[Given entries]:

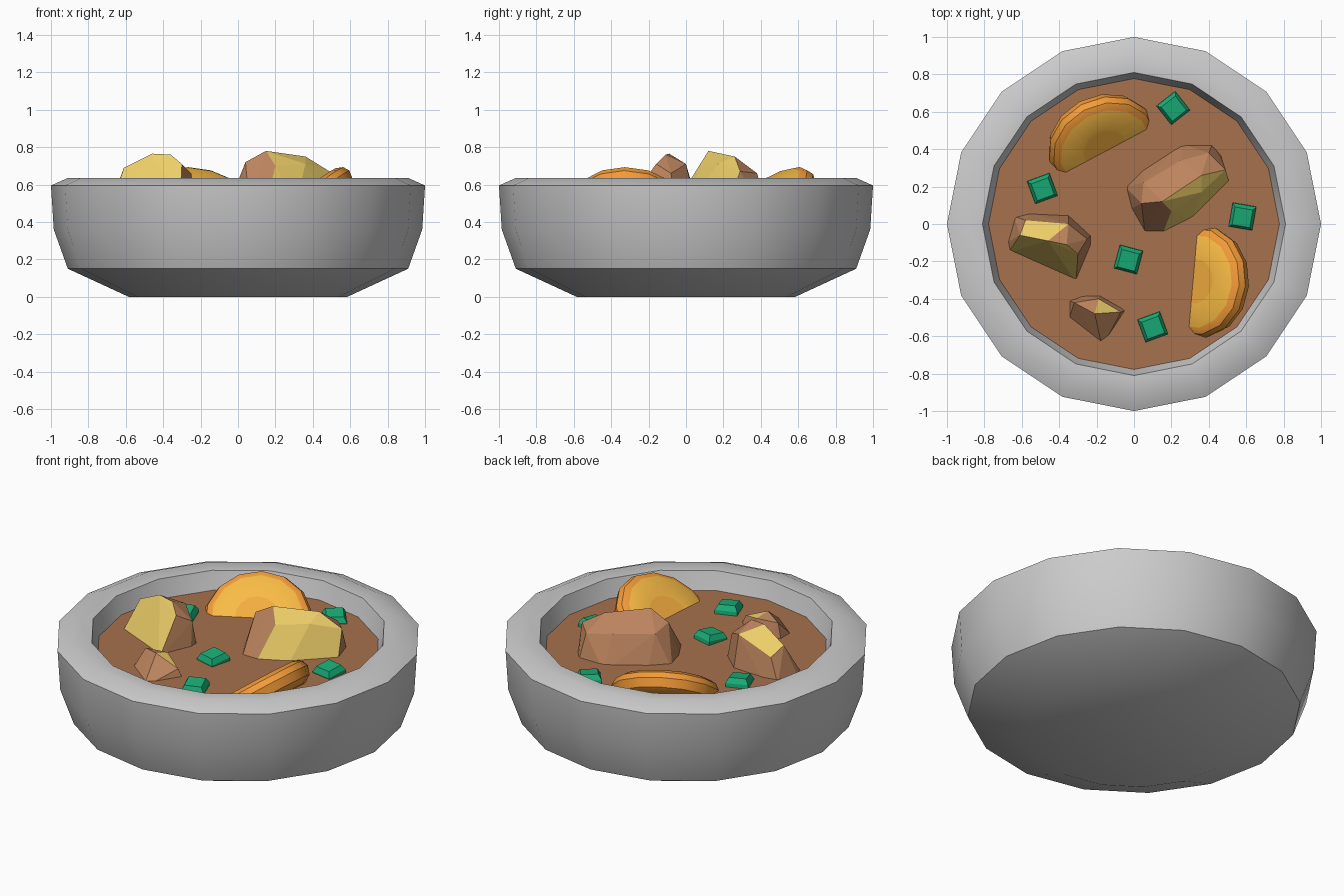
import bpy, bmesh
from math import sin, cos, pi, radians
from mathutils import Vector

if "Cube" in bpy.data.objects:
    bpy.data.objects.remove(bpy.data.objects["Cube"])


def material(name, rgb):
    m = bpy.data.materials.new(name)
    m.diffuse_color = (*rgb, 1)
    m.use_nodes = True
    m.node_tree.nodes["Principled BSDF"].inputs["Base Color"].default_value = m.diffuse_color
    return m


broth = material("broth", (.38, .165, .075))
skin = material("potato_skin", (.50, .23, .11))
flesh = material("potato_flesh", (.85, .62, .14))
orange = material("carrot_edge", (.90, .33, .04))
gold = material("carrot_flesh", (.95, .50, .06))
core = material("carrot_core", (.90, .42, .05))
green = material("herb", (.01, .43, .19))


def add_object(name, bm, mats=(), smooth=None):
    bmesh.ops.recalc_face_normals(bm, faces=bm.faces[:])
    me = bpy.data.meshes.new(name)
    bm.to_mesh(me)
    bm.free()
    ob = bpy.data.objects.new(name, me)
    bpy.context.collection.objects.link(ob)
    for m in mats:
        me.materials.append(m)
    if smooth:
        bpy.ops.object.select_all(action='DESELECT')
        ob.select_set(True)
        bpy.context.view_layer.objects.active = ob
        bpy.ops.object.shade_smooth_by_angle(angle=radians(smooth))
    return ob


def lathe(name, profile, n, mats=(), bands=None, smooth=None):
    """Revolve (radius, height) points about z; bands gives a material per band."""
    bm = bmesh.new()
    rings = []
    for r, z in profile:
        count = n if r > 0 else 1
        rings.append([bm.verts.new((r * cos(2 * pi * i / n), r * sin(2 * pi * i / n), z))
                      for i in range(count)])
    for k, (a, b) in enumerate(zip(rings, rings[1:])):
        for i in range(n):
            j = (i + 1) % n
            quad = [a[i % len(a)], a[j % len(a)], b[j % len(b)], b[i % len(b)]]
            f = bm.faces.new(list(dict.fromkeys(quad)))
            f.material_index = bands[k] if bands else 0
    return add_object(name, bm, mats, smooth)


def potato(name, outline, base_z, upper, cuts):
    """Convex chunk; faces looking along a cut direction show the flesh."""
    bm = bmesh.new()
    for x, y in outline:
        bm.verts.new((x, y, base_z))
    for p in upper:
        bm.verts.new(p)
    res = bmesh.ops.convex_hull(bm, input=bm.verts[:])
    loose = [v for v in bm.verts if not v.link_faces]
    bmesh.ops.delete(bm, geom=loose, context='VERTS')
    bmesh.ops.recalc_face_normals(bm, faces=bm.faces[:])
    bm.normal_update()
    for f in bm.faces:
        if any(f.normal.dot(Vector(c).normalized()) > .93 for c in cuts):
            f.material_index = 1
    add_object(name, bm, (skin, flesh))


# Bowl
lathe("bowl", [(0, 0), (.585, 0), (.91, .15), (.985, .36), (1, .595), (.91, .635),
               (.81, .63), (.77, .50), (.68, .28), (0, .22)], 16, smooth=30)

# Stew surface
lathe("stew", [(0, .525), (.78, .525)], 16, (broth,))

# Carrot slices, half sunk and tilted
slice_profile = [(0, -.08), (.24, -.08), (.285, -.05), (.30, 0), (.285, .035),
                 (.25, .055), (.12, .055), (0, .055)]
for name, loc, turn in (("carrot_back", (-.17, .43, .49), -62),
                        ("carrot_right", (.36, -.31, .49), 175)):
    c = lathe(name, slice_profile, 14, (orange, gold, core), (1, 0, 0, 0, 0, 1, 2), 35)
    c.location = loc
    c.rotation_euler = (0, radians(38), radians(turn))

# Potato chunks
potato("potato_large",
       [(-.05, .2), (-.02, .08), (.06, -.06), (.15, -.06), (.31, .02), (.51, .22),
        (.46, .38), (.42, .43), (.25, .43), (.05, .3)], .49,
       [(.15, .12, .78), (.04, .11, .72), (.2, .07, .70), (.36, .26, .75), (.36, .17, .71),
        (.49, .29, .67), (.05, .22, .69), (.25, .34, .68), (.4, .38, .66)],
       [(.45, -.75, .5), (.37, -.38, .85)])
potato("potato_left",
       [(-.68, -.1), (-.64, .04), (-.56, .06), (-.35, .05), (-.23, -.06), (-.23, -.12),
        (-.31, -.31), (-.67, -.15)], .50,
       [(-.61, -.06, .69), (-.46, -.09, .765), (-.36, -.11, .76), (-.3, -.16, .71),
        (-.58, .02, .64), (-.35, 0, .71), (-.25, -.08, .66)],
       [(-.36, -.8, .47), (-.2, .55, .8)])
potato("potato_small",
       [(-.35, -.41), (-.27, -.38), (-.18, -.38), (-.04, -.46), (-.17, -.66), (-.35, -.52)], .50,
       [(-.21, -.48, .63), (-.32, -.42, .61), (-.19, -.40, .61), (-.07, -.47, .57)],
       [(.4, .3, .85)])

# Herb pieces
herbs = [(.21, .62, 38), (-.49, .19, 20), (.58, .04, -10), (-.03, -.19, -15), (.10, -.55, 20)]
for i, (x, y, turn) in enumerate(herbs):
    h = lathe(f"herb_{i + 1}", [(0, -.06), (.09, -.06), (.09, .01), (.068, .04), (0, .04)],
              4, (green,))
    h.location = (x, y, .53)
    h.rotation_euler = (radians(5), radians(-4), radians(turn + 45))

[What the exercise asks]: When you repeat the lines above, keep them exact and leave out each image they contain.

[Reply]:
import bpy, bmesh
from math import sin, cos, pi, radians
from mathutils import Vector

if "Cube" in bpy.data.objects:
    bpy.data.objects.remove(bpy.data.objects["Cube"])


def material(name, rgb):
    m = bpy.data.materials.new(name)
    m.diffuse_color = (*rgb, 1)
    m.use_nodes = True
    m.node_tree.nodes["Principled BSDF"].inputs["Base Color"].default_value = m.diffuse_color
    return m


broth = material("broth", (.38, .165, .075))
skin = material("potato_skin", (.50, .23, .11))
flesh = material("potato_flesh", (.85, .62, .14))
orange = material("carrot_edge", (.90, .33, .04))
gold = material("carrot_flesh", (.95, .50, .06))
core = material("carrot_core", (.90, .42, .05))
green = material("herb", (.01, .43, .19))


def add_object(name, bm, mats=(), smooth=None):
    bmesh.ops.recalc_face_normals(bm, faces=bm.faces[:])
    me = bpy.data.meshes.new(name)
    bm.to_mesh(me)
    bm.free()
    ob = bpy.data.objects.new(name, me)
    bpy.context.collection.objects.link(ob)
    for m in mats:
        me.materials.append(m)
    if smooth:
        bpy.ops.object.select_all(action='DESELECT')
        ob.select_set(True)
        bpy.context.view_layer.objects.active = ob
        bpy.ops.object.shade_smooth_by_angle(angle=radians(smooth))
    return ob


def lathe(name, profile, n, mats=(), bands=None, smooth=None):
    """Revolve (radius, height) points about z; bands gives a material per band."""
    bm = bmesh.new()
    rings = []
    for r, z in profile:
        count = n if r > 0 else 1
        rings.append([bm.verts.new((r * cos(2 * pi * i / n), r * sin(2 * pi * i / n), z))
                      for i in range(count)])
    for k, (a, b) in enumerate(zip(rings, rings[1:])):
        for i in range(n):
            j = (i + 1) % n
            quad = [a[i % len(a)], a[j % len(a)], b[j % len(b)], b[i % len(b)]]
            f = bm.faces.new(list(dict.fromkeys(quad)))
            f.material_index = bands[k] if bands else 0
    return add_object(name, bm, mats, smooth)


def potato(name, outline, base_z, upper, cuts):
    """Convex chunk; faces looking along a cut direction show the flesh."""
    bm = bmesh.new()
    for x, y in outline:
        bm.verts.new((x, y, base_z))
    for p in upper:
        bm.verts.new(p)
    res = bmesh.ops.convex_hull(bm, input=bm.verts[:])
    loose = [v for v in bm.verts if not v.link_faces]
    bmesh.ops.delete(bm, geom=loose, context='VERTS')
    bmesh.ops.recalc_face_normals(bm, faces=bm.faces[:])
    bm.normal_update()
    for f in bm.faces:
        if any(f.normal.dot(Vector(c).normalized()) > .93 for c in cuts):
            f.material_index = 1
    add_object(name, bm, (skin, flesh))


# Bowl
lathe("bowl", [(0, 0), (.585, 0), (.91, .15), (.985, .36), (1, .595), (.91, .635),
               (.81, .63), (.77, .50), (.68, .28), (0, .22)], 16, smooth=30)

# Stew surface
lathe("stew", [(0, .525), (.78, .525)], 16, (broth,))

# Carrot slices, half sunk and tilted
slice_profile = [(0, -.08), (.24, -.08), (.285, -.05), (.30, 0), (.285, .035),
                 (.25, .055), (.12, .055), (0, .055)]
for name, loc, turn in (("carrot_back", (-.17, .43, .49), -62),
                        ("carrot_right", (.36, -.31, .49), 175)):
    c = lathe(name, slice_profile, 14, (orange, gold, core), (1, 0, 0, 0, 0, 1, 2), 35)
    c.location = loc
    c.rotation_euler = (0, radians(38), radians(turn))

# Potato chunks
potato("potato_large",
       [(-.05, .2), (-.02, .08), (.06, -.06), (.15, -.06), (.31, .02), (.51, .22),
        (.46, .38), (.42, .43), (.25, .43), (.05, .3)], .49,
       [(.15, .12, .78), (.04, .11, .72), (.2, .07, .70), (.36, .26, .75), (.36, .17, .71),
        (.49, .29, .67), (.05, .22, .69), (.25, .34, .68), (.4, .38, .66)],
       [(.45, -.75, .5), (.37, -.38, .85)])
potato("potato_left",
       [(-.68, -.1), (-.64, .04), (-.56, .06), (-.35, .05), (-.23, -.06), (-.23, -.12),
        (-.31, -.31), (-.67, -.15)], .50,
       [(-.61, -.06, .69), (-.46, -.09, .765), (-.36, -.11, .76), (-.3, -.16, .71),
        (-.58, .02, .64), (-.35, 0, .71), (-.25, -.08, .66)],
       [(-.36, -.8, .47), (-.2, .55, .8)])
potato("potato_small",
       [(-.35, -.41), (-.27, -.38), (-.18, -.38), (-.04, -.46), (-.17, -.66), (-.35, -.52)], .50,
       [(-.21, -.48, .63), (-.32, -.42, .61), (-.19, -.40, .61), (-.07, -.47, .57)],
       [(.4, .3, .85)])

# Herb pieces
herbs = [(.21, .62, 38), (-.49, .19, 20), (.58, .04, -10), (-.03, -.19, -15), (.10, -.55, 20)]
for i, (x, y, turn) in enumerate(herbs):
    h = lathe(f"herb_{i + 1}", [(0, -.06), (.09, -.06), (.09, .01), (.068, .04), (0, .04)],
              4, (green,))
    h.location = (x, y, .53)
    h.rotation_euler = (radians(5), radians(-4), radians(turn + 45))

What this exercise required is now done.